**ABOUT THIS EXERCISE**
Reproduce the records without their pictures, keeping every word as it is.

Stored data entries:
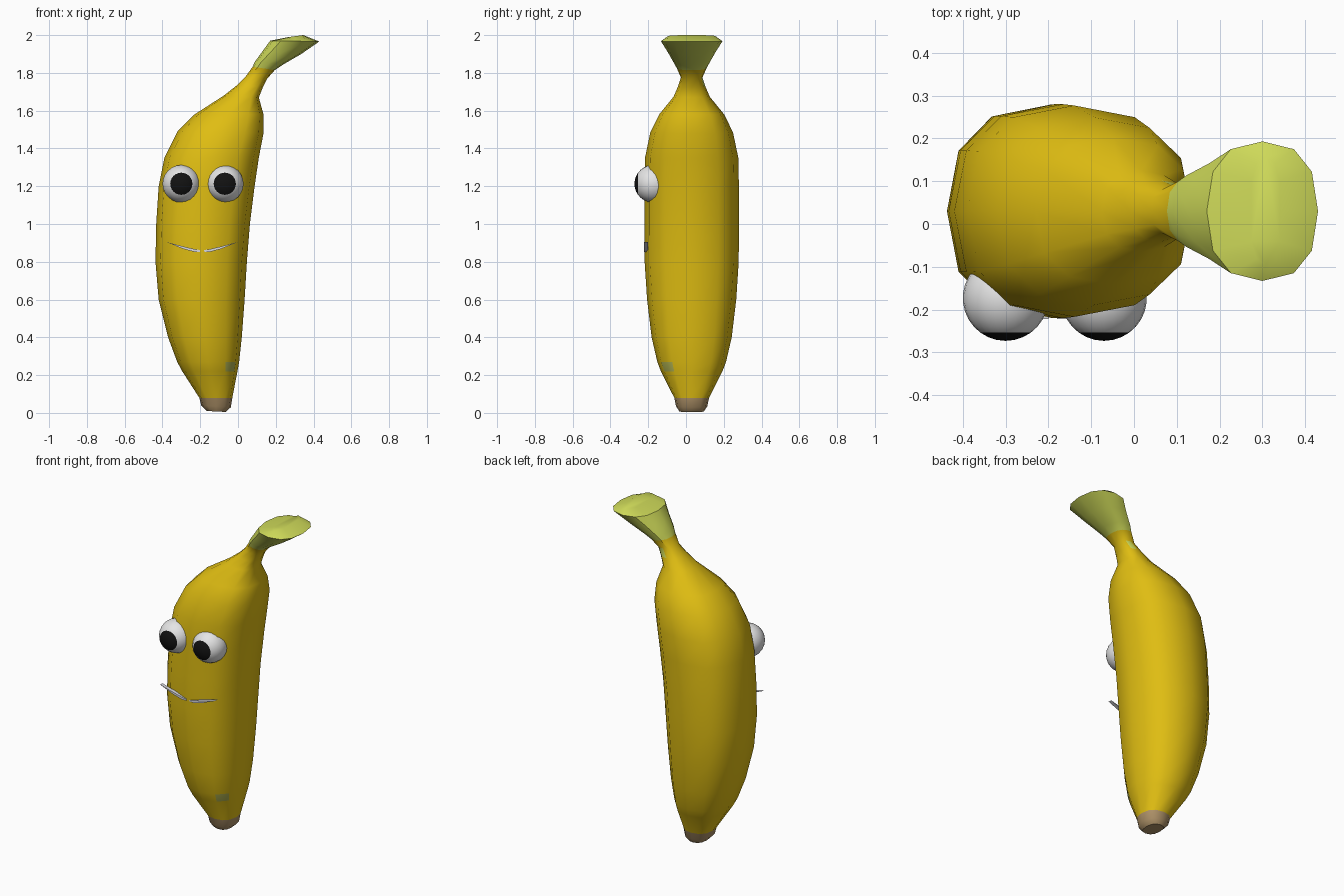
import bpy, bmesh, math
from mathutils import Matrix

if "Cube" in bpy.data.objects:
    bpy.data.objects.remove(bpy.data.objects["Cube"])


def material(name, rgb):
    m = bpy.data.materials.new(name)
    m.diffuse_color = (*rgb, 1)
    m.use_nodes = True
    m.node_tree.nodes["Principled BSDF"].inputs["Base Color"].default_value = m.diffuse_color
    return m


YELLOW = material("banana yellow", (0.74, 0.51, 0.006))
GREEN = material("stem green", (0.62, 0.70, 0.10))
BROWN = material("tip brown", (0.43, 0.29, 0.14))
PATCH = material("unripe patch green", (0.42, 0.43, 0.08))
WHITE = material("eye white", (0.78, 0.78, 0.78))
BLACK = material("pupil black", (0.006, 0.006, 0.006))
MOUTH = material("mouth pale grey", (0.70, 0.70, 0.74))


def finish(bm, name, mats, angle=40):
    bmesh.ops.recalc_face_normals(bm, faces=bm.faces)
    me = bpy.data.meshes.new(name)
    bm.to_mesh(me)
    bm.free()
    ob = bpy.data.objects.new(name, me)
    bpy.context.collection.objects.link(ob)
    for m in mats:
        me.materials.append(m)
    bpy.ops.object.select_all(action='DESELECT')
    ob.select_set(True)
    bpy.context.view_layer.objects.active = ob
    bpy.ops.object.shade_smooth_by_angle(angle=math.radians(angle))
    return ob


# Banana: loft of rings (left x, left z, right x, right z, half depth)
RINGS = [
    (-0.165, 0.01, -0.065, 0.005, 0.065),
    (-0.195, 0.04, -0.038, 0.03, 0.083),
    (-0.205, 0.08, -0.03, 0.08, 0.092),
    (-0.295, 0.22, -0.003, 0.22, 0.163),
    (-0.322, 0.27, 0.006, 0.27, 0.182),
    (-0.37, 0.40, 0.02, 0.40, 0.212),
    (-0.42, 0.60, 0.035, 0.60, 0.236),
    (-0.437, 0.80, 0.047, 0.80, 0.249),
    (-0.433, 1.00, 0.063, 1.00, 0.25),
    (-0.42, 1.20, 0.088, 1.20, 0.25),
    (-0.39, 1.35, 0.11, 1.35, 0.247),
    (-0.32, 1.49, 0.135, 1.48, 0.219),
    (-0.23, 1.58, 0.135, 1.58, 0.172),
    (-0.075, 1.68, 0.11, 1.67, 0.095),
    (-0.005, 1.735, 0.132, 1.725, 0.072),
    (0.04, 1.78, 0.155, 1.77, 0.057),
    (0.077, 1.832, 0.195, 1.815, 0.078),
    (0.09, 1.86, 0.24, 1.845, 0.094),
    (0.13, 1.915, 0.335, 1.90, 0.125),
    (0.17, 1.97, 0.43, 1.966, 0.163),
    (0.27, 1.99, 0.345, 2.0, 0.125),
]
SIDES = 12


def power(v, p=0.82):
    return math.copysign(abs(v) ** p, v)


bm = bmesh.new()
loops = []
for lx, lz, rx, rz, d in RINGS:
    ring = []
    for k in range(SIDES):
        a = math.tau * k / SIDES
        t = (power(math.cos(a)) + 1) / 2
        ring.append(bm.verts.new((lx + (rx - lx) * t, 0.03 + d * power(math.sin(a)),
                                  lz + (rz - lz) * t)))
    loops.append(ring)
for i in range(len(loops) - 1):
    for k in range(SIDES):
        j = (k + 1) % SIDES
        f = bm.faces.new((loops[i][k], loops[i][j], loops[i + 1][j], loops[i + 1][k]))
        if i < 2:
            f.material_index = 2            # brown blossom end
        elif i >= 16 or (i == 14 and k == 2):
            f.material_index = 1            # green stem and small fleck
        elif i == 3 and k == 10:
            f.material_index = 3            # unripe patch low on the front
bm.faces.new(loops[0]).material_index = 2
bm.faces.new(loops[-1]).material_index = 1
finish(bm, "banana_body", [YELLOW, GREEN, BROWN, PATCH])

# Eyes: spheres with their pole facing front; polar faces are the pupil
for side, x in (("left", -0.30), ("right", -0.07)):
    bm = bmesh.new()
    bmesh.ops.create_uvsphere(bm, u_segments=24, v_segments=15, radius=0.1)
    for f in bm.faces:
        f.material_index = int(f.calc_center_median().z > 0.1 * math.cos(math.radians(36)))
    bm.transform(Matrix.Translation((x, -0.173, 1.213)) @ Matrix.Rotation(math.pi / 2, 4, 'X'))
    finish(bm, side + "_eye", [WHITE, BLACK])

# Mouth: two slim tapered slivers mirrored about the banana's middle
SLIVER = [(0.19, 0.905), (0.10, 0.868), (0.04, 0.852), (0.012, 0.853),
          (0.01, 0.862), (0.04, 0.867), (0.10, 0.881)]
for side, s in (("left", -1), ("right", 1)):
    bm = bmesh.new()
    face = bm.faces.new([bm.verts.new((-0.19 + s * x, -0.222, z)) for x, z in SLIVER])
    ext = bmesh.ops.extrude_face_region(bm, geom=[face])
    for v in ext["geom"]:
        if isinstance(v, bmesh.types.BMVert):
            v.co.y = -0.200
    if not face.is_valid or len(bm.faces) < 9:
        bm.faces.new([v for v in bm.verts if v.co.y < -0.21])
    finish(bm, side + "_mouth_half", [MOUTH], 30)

**ANSWER SPACE**
import bpy, bmesh, math
from mathutils import Matrix

if "Cube" in bpy.data.objects:
    bpy.data.objects.remove(bpy.data.objects["Cube"])


def material(name, rgb):
    m = bpy.data.materials.new(name)
    m.diffuse_color = (*rgb, 1)
    m.use_nodes = True
    m.node_tree.nodes["Principled BSDF"].inputs["Base Color"].default_value = m.diffuse_color
    return m


YELLOW = material("banana yellow", (0.74, 0.51, 0.006))
GREEN = material("stem green", (0.62, 0.70, 0.10))
BROWN = material("tip brown", (0.43, 0.29, 0.14))
PATCH = material("unripe patch green", (0.42, 0.43, 0.08))
WHITE = material("eye white", (0.78, 0.78, 0.78))
BLACK = material("pupil black", (0.006, 0.006, 0.006))
MOUTH = material("mouth pale grey", (0.70, 0.70, 0.74))


def finish(bm, name, mats, angle=40):
    bmesh.ops.recalc_face_normals(bm, faces=bm.faces)
    me = bpy.data.meshes.new(name)
    bm.to_mesh(me)
    bm.free()
    ob = bpy.data.objects.new(name, me)
    bpy.context.collection.objects.link(ob)
    for m in mats:
        me.materials.append(m)
    bpy.ops.object.select_all(action='DESELECT')
    ob.select_set(True)
    bpy.context.view_layer.objects.active = ob
    bpy.ops.object.shade_smooth_by_angle(angle=math.radians(angle))
    return ob


# Banana: loft of rings (left x, left z, right x, right z, half depth)
RINGS = [
    (-0.165, 0.01, -0.065, 0.005, 0.065),
    (-0.195, 0.04, -0.038, 0.03, 0.083),
    (-0.205, 0.08, -0.03, 0.08, 0.092),
    (-0.295, 0.22, -0.003, 0.22, 0.163),
    (-0.322, 0.27, 0.006, 0.27, 0.182),
    (-0.37, 0.40, 0.02, 0.40, 0.212),
    (-0.42, 0.60, 0.035, 0.60, 0.236),
    (-0.437, 0.80, 0.047, 0.80, 0.249),
    (-0.433, 1.00, 0.063, 1.00, 0.25),
    (-0.42, 1.20, 0.088, 1.20, 0.25),
    (-0.39, 1.35, 0.11, 1.35, 0.247),
    (-0.32, 1.49, 0.135, 1.48, 0.219),
    (-0.23, 1.58, 0.135, 1.58, 0.172),
    (-0.075, 1.68, 0.11, 1.67, 0.095),
    (-0.005, 1.735, 0.132, 1.725, 0.072),
    (0.04, 1.78, 0.155, 1.77, 0.057),
    (0.077, 1.832, 0.195, 1.815, 0.078),
    (0.09, 1.86, 0.24, 1.845, 0.094),
    (0.13, 1.915, 0.335, 1.90, 0.125),
    (0.17, 1.97, 0.43, 1.966, 0.163),
    (0.27, 1.99, 0.345, 2.0, 0.125),
]
SIDES = 12


def power(v, p=0.82):
    return math.copysign(abs(v) ** p, v)


bm = bmesh.new()
loops = []
for lx, lz, rx, rz, d in RINGS:
    ring = []
    for k in range(SIDES):
        a = math.tau * k / SIDES
        t = (power(math.cos(a)) + 1) / 2
        ring.append(bm.verts.new((lx + (rx - lx) * t, 0.03 + d * power(math.sin(a)),
                                  lz + (rz - lz) * t)))
    loops.append(ring)
for i in range(len(loops) - 1):
    for k in range(SIDES):
        j = (k + 1) % SIDES
        f = bm.faces.new((loops[i][k], loops[i][j], loops[i + 1][j], loops[i + 1][k]))
        if i < 2:
            f.material_index = 2            # brown blossom end
        elif i >= 16 or (i == 14 and k == 2):
            f.material_index = 1            # green stem and small fleck
        elif i == 3 and k == 10:
            f.material_index = 3            # unripe patch low on the front
bm.faces.new(loops[0]).material_index = 2
bm.faces.new(loops[-1]).material_index = 1
finish(bm, "banana_body", [YELLOW, GREEN, BROWN, PATCH])

# Eyes: spheres with their pole facing front; polar faces are the pupil
for side, x in (("left", -0.30), ("right", -0.07)):
    bm = bmesh.new()
    bmesh.ops.create_uvsphere(bm, u_segments=24, v_segments=15, radius=0.1)
    for f in bm.faces:
        f.material_index = int(f.calc_center_median().z > 0.1 * math.cos(math.radians(36)))
    bm.transform(Matrix.Translation((x, -0.173, 1.213)) @ Matrix.Rotation(math.pi / 2, 4, 'X'))
    finish(bm, side + "_eye", [WHITE, BLACK])

# Mouth: two slim tapered slivers mirrored about the banana's middle
SLIVER = [(0.19, 0.905), (0.10, 0.868), (0.04, 0.852), (0.012, 0.853),
          (0.01, 0.862), (0.04, 0.867), (0.10, 0.881)]
for side, s in (("left", -1), ("right", 1)):
    bm = bmesh.new()
    face = bm.faces.new([bm.verts.new((-0.19 + s * x, -0.222, z)) for x, z in SLIVER])
    ext = bmesh.ops.extrude_face_region(bm, geom=[face])
    for v in ext["geom"]:
        if isinstance(v, bmesh.types.BMVert):
            v.co.y = -0.200
    if not face.is_valid or len(bm.faces) < 9:
        bm.faces.new([v for v in bm.verts if v.co.y < -0.21])
    finish(bm, side + "_mouth_half", [MOUTH], 30)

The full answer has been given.